Skateboarding has definitely had a deep influence on me as an artist as well as the way I interact with my community. It supplied me with a subject matter that I won't become tired with. It's also provided me with a whole culture of imagery, music, performance and character. It was the first group I wanted to be a part of, and is still the only group I want to be a part of.

As far as my process I think it's only been effected in the sense that I'd rather be skating - it has been streamlined. 
Skateboarding's proximity to graffiti and tattooing have definitely played a role in how my process has developed as well.
 

What is your favourite way to show your work? 

It's weird, the internet, particularly Flickr, was my first format for showing work and that platform I think has had a powerful effect on how I make my work. I rarely make paintings that are too big to fit in a standard photo scanner. Also It's easier to get away with the white backgrounds on the internet. Also computer screen kind of works like a frame. I wouldn't say this is my favourite way to present work but it is the most effective.

Ideally I'd like to have my work framed, with a white matte and viewed in person. I do work with paint entirely, and there are textures that get lost through the computer screen.
 

Following that - do you think it lives best as a zine or as a painting on a wall? 

I love zines as a way to share work, and I have been increasingly jaded by the unending, inconsequential flood of the internet. That being said zines are too Lo-Fi and inefficient cost wise to really properly share my work. I guess the better question would be Zines versus Tumblr, cause work is always better in real life.


Do you think your work is engaging with any specific periods from Art History? Or do you think that it’s more closely related to the history of commercial illustration (not that these are necessarily separate entities)?

I think commercial illustration was definitely what got me hooked, things like skate graphics, Spongebob Squarepants, Pokemon, DBZ- you know cartoons, comics and trading cards. They planted that seed when I was a kid. When I got a bit older and became "Counter-Cultural" I got more interested in a more "artist" like way of approaching work, but was still caught up in a thing that was presented to me by a group.

In the last 6 months to a year I've been going to the library or used bookstores and trying to broaden my art knowledge. I'm reading a book on American Realism now and I've also become interested in the works of Alex Katz.


I know that you’ve been focusing on perfecting your drawing of figures/anatomy - has this changed your work in any major way? 
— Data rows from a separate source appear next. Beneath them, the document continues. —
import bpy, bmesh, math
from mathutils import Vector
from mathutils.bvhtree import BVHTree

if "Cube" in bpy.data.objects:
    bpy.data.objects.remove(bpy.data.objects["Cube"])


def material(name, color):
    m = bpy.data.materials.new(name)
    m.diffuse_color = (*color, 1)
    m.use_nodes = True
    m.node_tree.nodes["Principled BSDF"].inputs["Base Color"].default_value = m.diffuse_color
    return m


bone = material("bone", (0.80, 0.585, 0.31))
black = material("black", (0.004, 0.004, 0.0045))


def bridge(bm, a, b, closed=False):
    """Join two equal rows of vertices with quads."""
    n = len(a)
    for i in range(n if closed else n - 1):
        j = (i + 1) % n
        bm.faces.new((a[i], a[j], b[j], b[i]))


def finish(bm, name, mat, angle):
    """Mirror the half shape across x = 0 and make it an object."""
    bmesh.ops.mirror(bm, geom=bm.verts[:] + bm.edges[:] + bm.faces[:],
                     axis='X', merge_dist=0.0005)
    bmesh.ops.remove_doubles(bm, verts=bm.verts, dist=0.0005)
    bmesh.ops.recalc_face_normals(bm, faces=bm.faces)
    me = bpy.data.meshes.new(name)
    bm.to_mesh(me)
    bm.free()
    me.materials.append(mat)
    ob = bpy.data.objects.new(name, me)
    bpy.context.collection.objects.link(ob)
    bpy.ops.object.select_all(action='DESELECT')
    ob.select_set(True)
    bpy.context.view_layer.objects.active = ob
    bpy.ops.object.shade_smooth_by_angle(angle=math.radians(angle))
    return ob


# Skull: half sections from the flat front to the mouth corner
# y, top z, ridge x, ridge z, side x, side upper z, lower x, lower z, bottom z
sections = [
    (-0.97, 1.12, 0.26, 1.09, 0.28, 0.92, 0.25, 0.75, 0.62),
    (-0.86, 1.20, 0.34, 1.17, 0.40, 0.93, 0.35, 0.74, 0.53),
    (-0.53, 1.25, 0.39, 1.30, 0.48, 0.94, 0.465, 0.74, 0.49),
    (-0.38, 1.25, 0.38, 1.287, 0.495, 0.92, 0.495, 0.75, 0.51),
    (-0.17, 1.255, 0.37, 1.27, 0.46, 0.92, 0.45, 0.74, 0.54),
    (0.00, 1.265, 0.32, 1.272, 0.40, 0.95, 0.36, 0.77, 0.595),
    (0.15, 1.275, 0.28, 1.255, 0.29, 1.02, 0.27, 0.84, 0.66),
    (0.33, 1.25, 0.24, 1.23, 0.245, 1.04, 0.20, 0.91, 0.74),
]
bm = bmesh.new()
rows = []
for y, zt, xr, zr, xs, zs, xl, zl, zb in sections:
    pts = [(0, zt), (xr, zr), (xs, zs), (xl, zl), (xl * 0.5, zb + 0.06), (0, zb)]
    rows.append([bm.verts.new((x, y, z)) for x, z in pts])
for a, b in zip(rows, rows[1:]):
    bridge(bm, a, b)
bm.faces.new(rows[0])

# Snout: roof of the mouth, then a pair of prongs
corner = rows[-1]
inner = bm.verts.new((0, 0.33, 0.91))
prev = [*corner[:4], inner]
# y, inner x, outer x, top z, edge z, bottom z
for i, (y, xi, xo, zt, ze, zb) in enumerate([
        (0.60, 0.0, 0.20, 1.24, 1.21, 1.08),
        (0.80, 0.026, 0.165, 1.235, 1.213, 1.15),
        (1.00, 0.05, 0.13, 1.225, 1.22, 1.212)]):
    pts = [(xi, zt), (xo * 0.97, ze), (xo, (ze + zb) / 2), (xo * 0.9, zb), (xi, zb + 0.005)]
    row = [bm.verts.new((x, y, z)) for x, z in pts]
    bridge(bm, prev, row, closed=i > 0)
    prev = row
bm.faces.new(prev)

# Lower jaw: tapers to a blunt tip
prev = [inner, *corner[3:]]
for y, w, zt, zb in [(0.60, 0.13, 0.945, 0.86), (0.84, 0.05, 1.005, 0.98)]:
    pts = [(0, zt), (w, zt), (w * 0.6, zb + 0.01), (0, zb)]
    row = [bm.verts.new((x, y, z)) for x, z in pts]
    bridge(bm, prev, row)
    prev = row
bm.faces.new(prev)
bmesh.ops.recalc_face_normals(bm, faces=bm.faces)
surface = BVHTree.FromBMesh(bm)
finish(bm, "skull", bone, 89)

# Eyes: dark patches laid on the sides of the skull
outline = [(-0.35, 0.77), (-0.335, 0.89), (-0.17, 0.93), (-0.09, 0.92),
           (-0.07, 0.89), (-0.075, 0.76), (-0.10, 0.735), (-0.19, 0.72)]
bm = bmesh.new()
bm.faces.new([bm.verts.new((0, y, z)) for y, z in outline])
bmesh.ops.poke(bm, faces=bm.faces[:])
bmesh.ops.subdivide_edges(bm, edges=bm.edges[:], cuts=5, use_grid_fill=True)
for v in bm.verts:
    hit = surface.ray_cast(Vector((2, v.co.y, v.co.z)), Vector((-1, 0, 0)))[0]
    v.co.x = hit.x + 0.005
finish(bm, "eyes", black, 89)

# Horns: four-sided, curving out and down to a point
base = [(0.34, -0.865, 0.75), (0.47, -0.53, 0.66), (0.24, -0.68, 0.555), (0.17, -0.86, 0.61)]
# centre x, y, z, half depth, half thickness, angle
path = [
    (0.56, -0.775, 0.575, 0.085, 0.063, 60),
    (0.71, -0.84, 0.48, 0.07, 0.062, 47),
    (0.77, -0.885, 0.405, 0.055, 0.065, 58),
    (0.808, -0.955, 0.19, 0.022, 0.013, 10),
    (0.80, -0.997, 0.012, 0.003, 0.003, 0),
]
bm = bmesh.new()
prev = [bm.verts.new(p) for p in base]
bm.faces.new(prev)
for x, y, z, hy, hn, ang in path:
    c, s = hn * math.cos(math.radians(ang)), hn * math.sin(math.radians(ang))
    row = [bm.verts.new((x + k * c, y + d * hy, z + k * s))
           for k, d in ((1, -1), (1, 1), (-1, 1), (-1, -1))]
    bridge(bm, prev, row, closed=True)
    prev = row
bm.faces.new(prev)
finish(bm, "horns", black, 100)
Hugely! It's changed the way I look at things, and changed the way I compose my images, it's changed my understanding of lines. I used to do cartoony things, particularly to avoid getting forms correct, but studying figures has strengthened my work for sure. I look at shape now rather than just line, and a better understanding of shape effects your understanding of light, and light is everything! I don't have any formal art training and I think it's important to try to push forward to avoid a rut.


I know that you’re good friends with a bunch of photographers - do you think that there’s a crossover between your work as a painter and the works of photographers like Dimitri Karakostas and Reilly Hodgson?

Their influence on me is massive but I'm not sure exactly how to talk about it! I think mostly the way they capture their own lives in a way that has a dual purpose of being auto-biographical, but also readable for people that aren't a part of their "In" crowd. I guess that candid, documentarian mindset has seeped into me.

You can find more of Christian's work here, and make sure you keep up with him on Instagram as @sadskates.